## Input data
◆ ◆ ◆ ◆ ◆ ◆ ◆

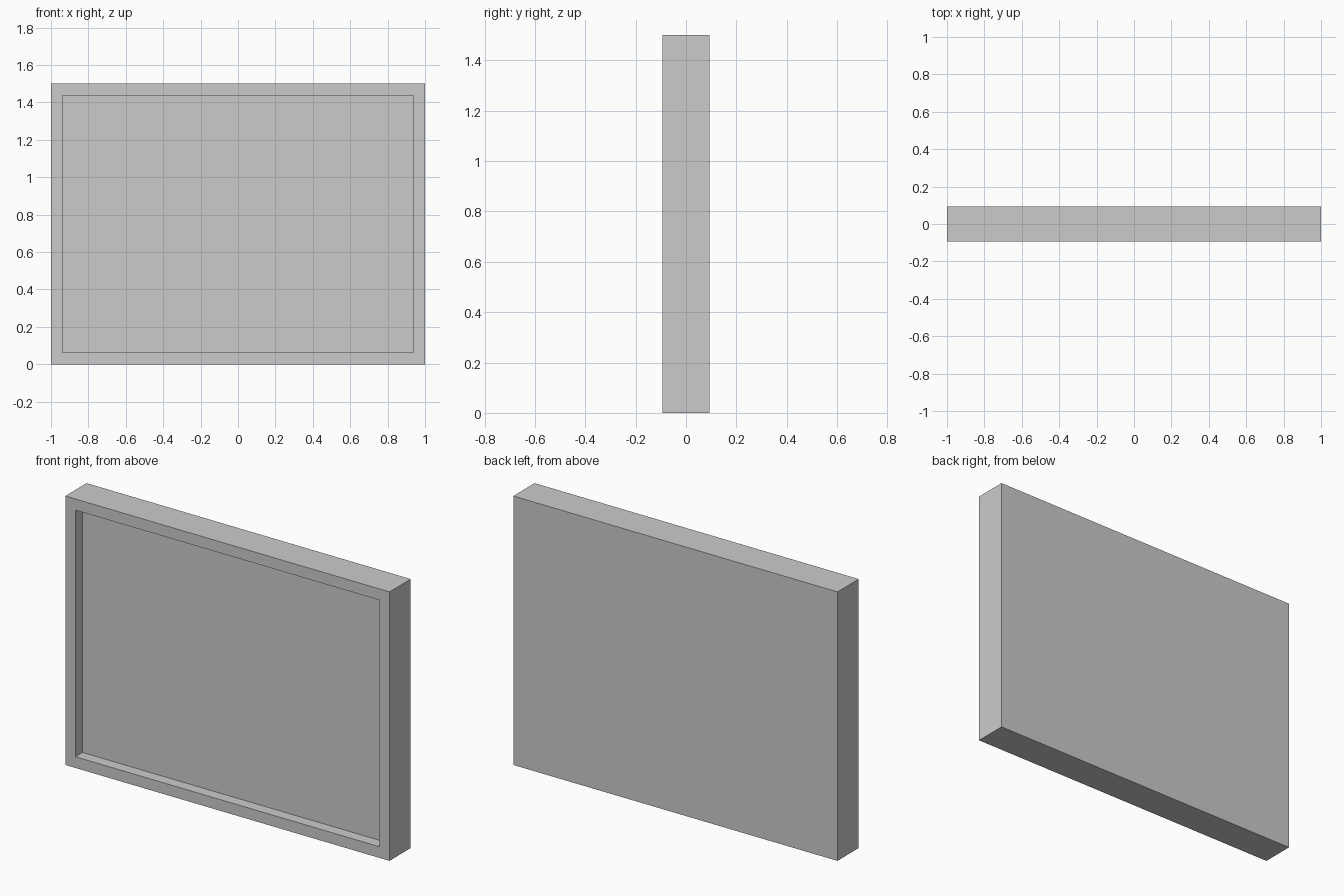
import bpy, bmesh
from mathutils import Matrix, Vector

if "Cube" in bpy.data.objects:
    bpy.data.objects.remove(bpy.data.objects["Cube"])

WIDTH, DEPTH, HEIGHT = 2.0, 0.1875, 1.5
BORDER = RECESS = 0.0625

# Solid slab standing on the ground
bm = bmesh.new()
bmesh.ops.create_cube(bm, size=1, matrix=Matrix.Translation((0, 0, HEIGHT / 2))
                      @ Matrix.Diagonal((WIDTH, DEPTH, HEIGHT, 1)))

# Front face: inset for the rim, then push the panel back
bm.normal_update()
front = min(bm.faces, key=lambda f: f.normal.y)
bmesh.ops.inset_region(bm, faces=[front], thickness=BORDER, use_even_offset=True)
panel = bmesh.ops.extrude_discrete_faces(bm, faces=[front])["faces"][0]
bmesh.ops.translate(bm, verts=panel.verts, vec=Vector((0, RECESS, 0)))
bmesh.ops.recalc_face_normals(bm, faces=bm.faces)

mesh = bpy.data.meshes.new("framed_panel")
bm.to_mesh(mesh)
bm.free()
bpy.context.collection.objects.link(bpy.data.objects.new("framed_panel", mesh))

◆ ◆ ◆ ◆ ◆ ◆ ◆

Among the records, find every line holding the word "Vector" and copy it.

from mathutils import Matrix, Vector
bmesh.ops.translate(bm, verts=panel.verts, vec=Vector((0, RECESS, 0)))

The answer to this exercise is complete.